Sandy: I have great admiration for Helen Keller. She was quite a woman – stubborn, tenacious, passionate, intelligent, courageous, a writer, lecturer, suffragist, pacifist, radical, socialist, supporter of birth control, and left handed. Imagine one being so defiant to survive scarlet fever or perhaps meningitis as a toddler. Then go on to become the first deaf blind college graduate. At seven years old, once she realized every object had a name, she inexhaustibly wanted to learn all of them. She could communicate through sign language, read Braille, and having hands so sensitive, she could read lips by placing her hands on lips. She eventually learned to speak. Fingerspelling can be done with either hand. When signing, it is recommended to use one’s dominant hand. If a person signs with their left hand, it is still understood but the person is considered to have what would be equivalent to an accent or minor speech impediment.

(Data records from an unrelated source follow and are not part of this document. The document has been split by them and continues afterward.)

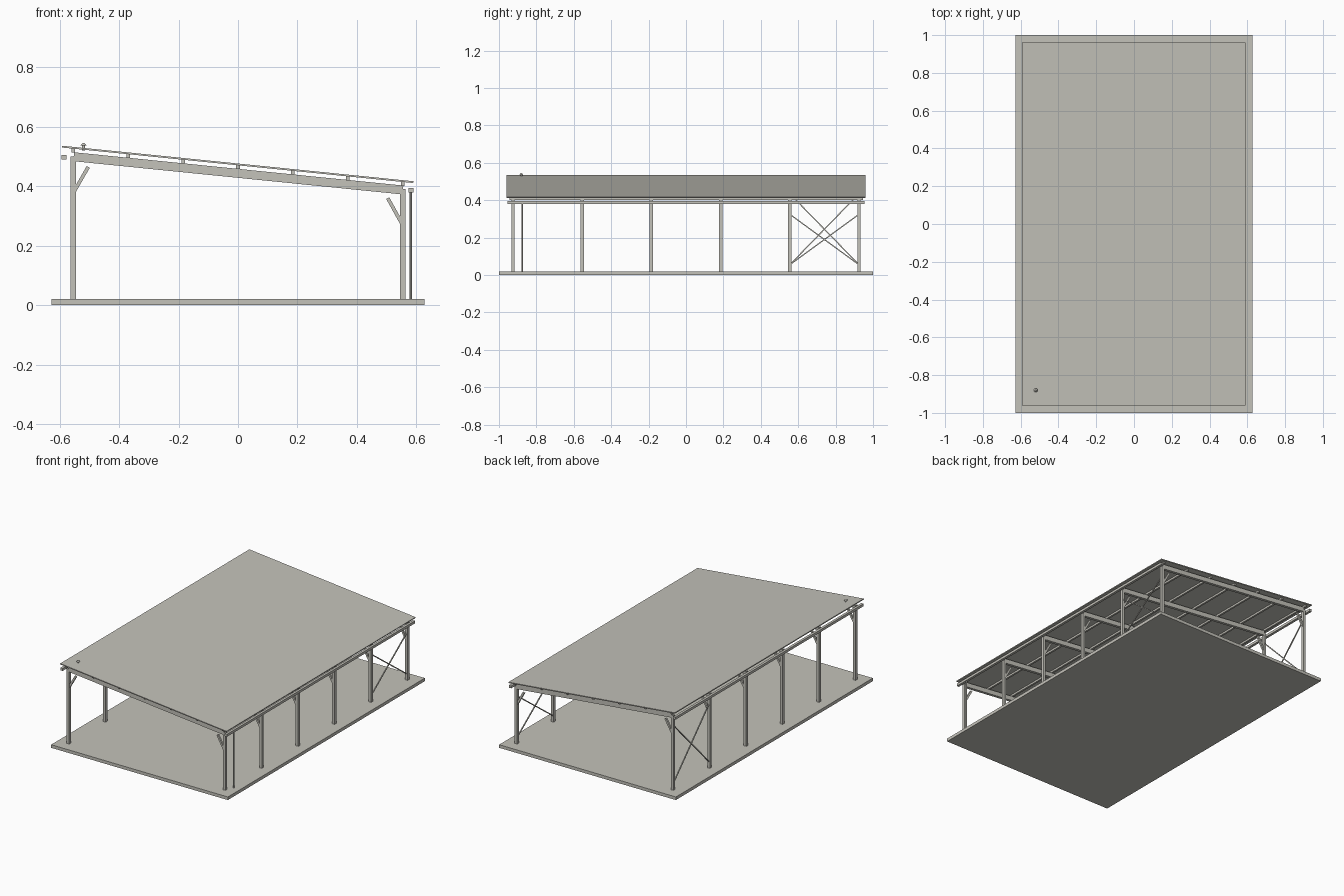
import bpy
from mathutils import Vector, Matrix

cube = bpy.data.objects.get("Cube")
if cube:
    bpy.data.objects.remove(cube, do_unlink=True)

COLOR = (0.55, 0.54, 0.49, 1)
mat = bpy.data.materials.new("warm grey")
mat.use_nodes = True
mat.diffuse_color = COLOR
mat.node_tree.nodes["Principled BSDF"].inputs["Base Color"].default_value = COLOR

SLOPE = -0.101
FRAMES = [-0.925 + 0.37 * i for i in range(6)]
POST_X = 0.555
SLAB = 0.02


def roof_z(x, drop=0):
    """Height of the roof's upper face at x, less a drop."""
    return 0.4765 + SLOPE * x - drop


def finish(name):
    ob = bpy.context.object
    ob.name = name
    ob.data.materials.append(mat)
    return ob


def bar(name, a, b, across, depth, side=(0, 1, 0)):
    """Box from a to b; across is its size along side, depth the other one."""
    a, b, side = Vector(a), Vector(b), Vector(side)
    axis = (b - a).normalized()
    third = axis.cross(side)
    bpy.ops.mesh.primitive_cube_add(size=1)
    ob = finish(name)
    turn = Matrix((axis, side, third)).transposed().to_4x4()
    size = Matrix.Diagonal(((b - a).length, across, depth, 1))
    ob.data.transform(Matrix.Translation((a + b) / 2) @ turn @ size)
    return ob


def tube(name, x, y, z0, z1, r0, r1, sides=12):
    bpy.ops.mesh.primitive_cone_add(vertices=sides, radius1=r0, radius2=r1, depth=z1 - z0,
                                    location=(x, y, (z0 + z1) / 2))
    ob = finish(name)
    bpy.ops.object.shade_smooth_by_angle()
    return ob


# Floor slab and sloping roof sheet
bar("floor_slab", (-0.628, 0, SLAB / 2), (0.628, 0, SLAB / 2), 2, SLAB)
bar("roof_sheet", (-0.592, 0, roof_z(-0.592, 0.003)), (0.59, 0, roof_z(0.59, 0.003)), 1.92, 0.006)

# Portal frames: posts, rafter and knee braces
for i, y in enumerate(FRAMES, 1):
    bar(f"rafter_{i}", (-0.553, y, roof_z(-0.553, 0.033)), (0.555, y, roof_z(0.555, 0.033)), 0.018, 0.03)
    for side, sx, top, foot, head in (("right", -1, 0.5, 0.385, 0.465), ("left", 1, 0.39, 0.277, 0.36)):
        bar(f"{side}_post_{i}", (sx * POST_X, y, SLAB), (sx * POST_X, y, top), 0.018, 0.018)
        bar(f"{side}_knee_brace_{i}", (sx * 0.55, y, foot), (sx * 0.504, y, head), 0.012, 0.012)

# Purlins along the roof
for i in range(7):
    x = -0.555 + 0.185 * i
    z = roof_z(x, 0.012)
    bar(f"purlin_{i + 1}", (x, -0.945, z), (x, 0.945, z), 0.012, 0.014, (1, 0, 0))

# Crossed wind braces in the rear bay of both long sides
for side, x, high in (("right", -POST_X, 0.435), ("left", POST_X, 0.325)):
    for name, z0, z1 in (("rising", 0.055, high), ("falling", high, 0.055)):
        bar(f"{side}_wind_brace_{name}", (x, FRAMES[4], z0), (x, FRAMES[5], z1), 0.006, 0.006, (1, 0, 0))

# Gutters and the downpipe
for side, x, z in (("right", -0.586, 0.498), ("left", 0.582, 0.387)):
    bar(f"{side}_gutter", (x, -0.955, z), (x, 0.955, z), 0.016, 0.016, (1, 0, 0))
tube("downpipe", 0.582, -0.875, SLAB, 0.382, 0.004, 0.004)

# Roof vent with a conical cap
tube("vent_pipe", -0.52, -0.88, 0.52, 0.54, 0.005, 0.005)
tube("vent_cap", -0.52, -0.88, 0.538, 0.545, 0.01, 0.003)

Sandy’s year long journey – going from being a right-hander to left-hander, and Kelly’s parallel trip as a left-hander doing things as a right-hander.